Sadly, the patient next to me was stabbed in the back when a robber went to steal his necklace. I felt terrible for this person who was screaming in pain as the doctor’s assessed how bad the stabbing wound was. And I felt guilty that I was in this surgical room for no need just so I could get a nice stay while I waited for a bed. In the end, the stab wound was not deep enough to cause any damage and the patient was wheeled for a quick surgery. And for me, I had Pancreatitis which is an inflammation of the pancreas and can happen after an ERCP. It is one of the most painful conditions you can have (minus getting stabbed in the back), the doctors told me and the only course of action is to not eat for five days. So for five days I stayed in the hospital on IV fluids as my pancreas relaxed and I felt better and pain-free. The Pancreatitis ultimately proved to be another obstacle in my failing health but that’s not what I remember most about that hospital stay.

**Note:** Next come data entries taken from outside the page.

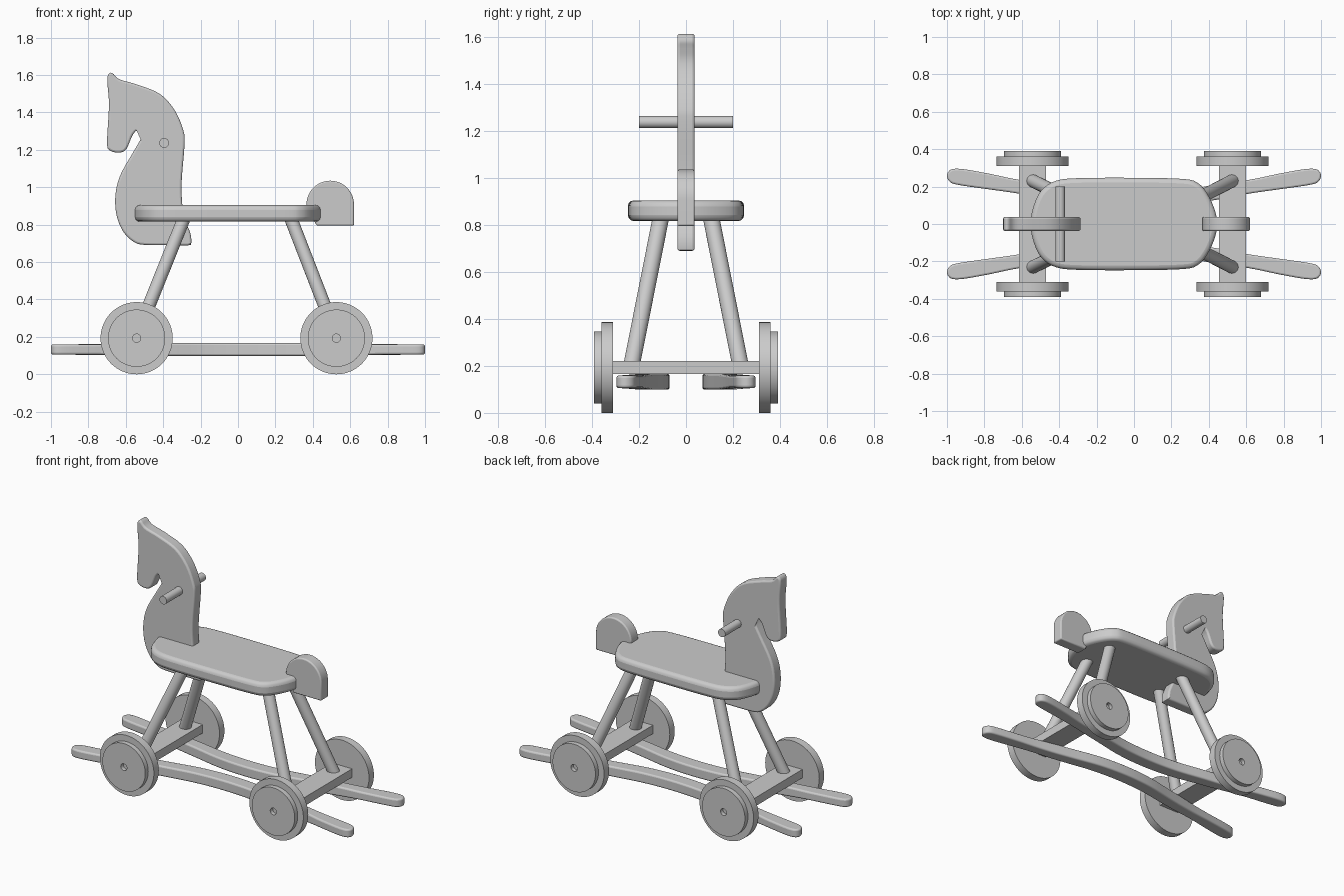
import bpy, bmesh
from math import sin, cos, pi, radians
from mathutils import Vector

if "Cube" in bpy.data.objects:
    bpy.data.objects.remove(bpy.data.objects["Cube"])


def finish(obj, bevel=0.0):
    if bevel:
        m = obj.modifiers.new("round_edges", 'BEVEL')
        m.width, m.segments = bevel, 3
        m.limit_method, m.angle_limit = 'ANGLE', radians(50)
        m.use_clamp_overlap = False
    bpy.ops.object.select_all(action='DESELECT')
    obj.select_set(True)
    bpy.context.view_layer.objects.active = obj
    bpy.ops.object.shade_smooth_by_angle(angle=radians(35))
    return obj


def to_object(name, bm):
    bmesh.ops.recalc_face_normals(bm, faces=bm.faces)
    mesh = bpy.data.meshes.new(name)
    bm.to_mesh(mesh)
    bm.free()
    obj = bpy.data.objects.new(name, mesh)
    bpy.context.collection.objects.link(obj)
    return obj


def smooth(points, steps=5):
    """Closed Catmull-Rom curve through 2D points."""
    p = [Vector(q) for q in points]
    n, out = len(p), []
    for i in range(n):
        a, b, c, d = p[i - 1], p[i], p[(i + 1) % n], p[(i + 2) % n]
        for k in range(steps):
            t = k / steps
            out.append(0.5 * (2 * b + (c - a) * t + (2 * a - 5 * b + 4 * c - d) * t * t
                              + (3 * b - a - 3 * c + d) * t ** 3))
    return out


def prism(name, outline, low, high, plane, bevel, shape=None):
    """Extrude an outline drawn in the xz or xy plane."""
    def place(p, w):
        return (p[0], w, p[1]) if plane == 'xz' else (p[0], p[1], w)
    bm = bmesh.new()
    face = bm.faces.new([bm.verts.new(place(p, low)) for p in outline])
    new = bmesh.ops.extrude_face_region(bm, geom=[face])['geom']
    shift = Vector(place((0, 0), high - low))
    bmesh.ops.translate(bm, vec=shift, verts=[v for v in new if isinstance(v, bmesh.types.BMVert)])
    if shape:
        for v in bm.verts:
            shape(v)
    return finish(to_object(name, bm), bevel)


def rod(name, a, b, radius):
    a, b = Vector(a), Vector(b)
    bpy.ops.mesh.primitive_cylinder_add(vertices=32, radius=radius, depth=(b - a).length,
                                        location=(a + b) / 2)
    obj = bpy.context.object
    obj.name = name
    obj.rotation_euler = (b - a).to_track_quat('Z', 'Y').to_euler()
    return finish(obj)


# Head and neck board
head = [(-.699, 1.57), (-.69, 1.607), (-.67, 1.609), (-.634, 1.577), (-.543, 1.55), (-.42, 1.50),
        (-.34, 1.414), (-.293, 1.307), (-.286, 1.227), (-.302, 1.01), (-.29, .85), (-.255, .755),
        (-.25, .70), (-.262, .69), (-.33, .69), (-.50, .692), (-.56, .71), (-.615, .765),
        (-.65, .853), (-.655, .96), (-.628, 1.067), (-.553, 1.20), (-.513, 1.275), (-.52, 1.313),
        (-.56, 1.285), (-.596, 1.206), (-.634, 1.185), (-.685, 1.197), (-.70, 1.24), (-.69, 1.44)]
prism("head", smooth(head), -.037, .037, 'xz', .011)

# Tail board with a domed top
tail = [(.493 + .127 * cos(pi * i / 24), .908 + .127 * sin(pi * i / 24)) for i in range(25)]
tail += [(.42, .795), (.62, .795)]
prism("tail", tail, -.037, .037, 'xz', .008)

# Seat
half = [(.43, .08), (.39, .165), (.34, .22), (.26, .241), (0, .247), (-.3, .245),
        (-.42, .23), (-.495, .18), (-.537, .095)]
seat = [(.445, 0)] + half + [(-.553, 0)] + [(x, -y) for x, y in reversed(half)]
prism("seat", smooth(seat), .816, .904, 'xy', .025)

# Handle through the head
rod("handle", (-.395, -.2, 1.237), (-.395, .2, 1.237), .026)


# Rocker runners, slimmer near the ends
def slim(v):
    t = min(max((abs(v.co.x) - .5) / .25, 0), 1)
    v.co.z = .132 + (v.co.z - .132) * (1 - .2 * t)


centre = [(0, .115, .045), (.2, .127, .044), (.4, .163, .041), (.62, .2, .037),
          (.78, .228, .042), (.92, .25, .044), (.98, .256, .034)]
right = [(x, y + w) for x, y, w in centre] + [(1.0, .258)]
right += [(x, y - w) for x, y, w in reversed(centre)]
outline = right + [(-x, y) for x, y in reversed(right[1:-1])]
for side, s in (("left", 1), ("right", -1)):
    prism("rocker_" + side, [(x, s * y) for x, y in smooth(outline)], .099, .166, 'xy', .01, slim)


# Stepped wheel, turned around the y axis, with a small hub hole
def wheel(name, x, s):
    profile = [(0, .31), (.193, .31), (.193, .36), (.153, .36), (.153, .391),
               (.022, .391), (.022, .365), (0, .365)]
    bm = bmesh.new()
    verts = [bm.verts.new((r, s * y, 0)) for r, y in profile]
    edges = [bm.edges.new(pair) for pair in zip(verts, verts[1:])]
    bmesh.ops.spin(bm, geom=verts + edges, cent=(0, 0, 0), axis=(0, 1, 0),
                   angle=2 * pi, steps=64)
    bmesh.ops.remove_doubles(bm, verts=bm.verts, dist=1e-4)
    obj = to_object(name, bm)
    obj.location = (x, 0, .193)
    finish(obj)


# Axle boards, wheels and splayed legs
for end, x, top in (("front", -.542, -.276), ("rear", .526, .27)):
    board = [(x - .072, -.312), (x + .072, -.312), (x + .072, .312), (x - .072, .312)]
    prism("axle_board_" + end, board, .165, .22, 'xy', 0)
    for side, s in (("left", 1), ("right", -1)):
        wheel(f"{end}_wheel_{side}", x, s)
        rod(f"{end}_leg_{side}", (x, s * .231, .205), (top, s * .1, .865), .035)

I remember Aviva in the ER and our last stand together as a couple there. Aviva’s decision to leave the ER was very hard and when I think back to how amazingly she handled this and every other situation we’ve been in, I know places like the ER miss her dearly. Ultimately, Aviva picked a less stressful job for her family but she’s such a good mother, wife and nurse that at times they become one and the same. That’s what was so special about that ER visit, watching Aviva handle everything in stride and mastery. I hopefully will never get to see that in the Dialysis Unit but for that moment in the ER it was amazing to see what a great nurse, wife and mother Aviva is and how lucky all her patients are, especially this one.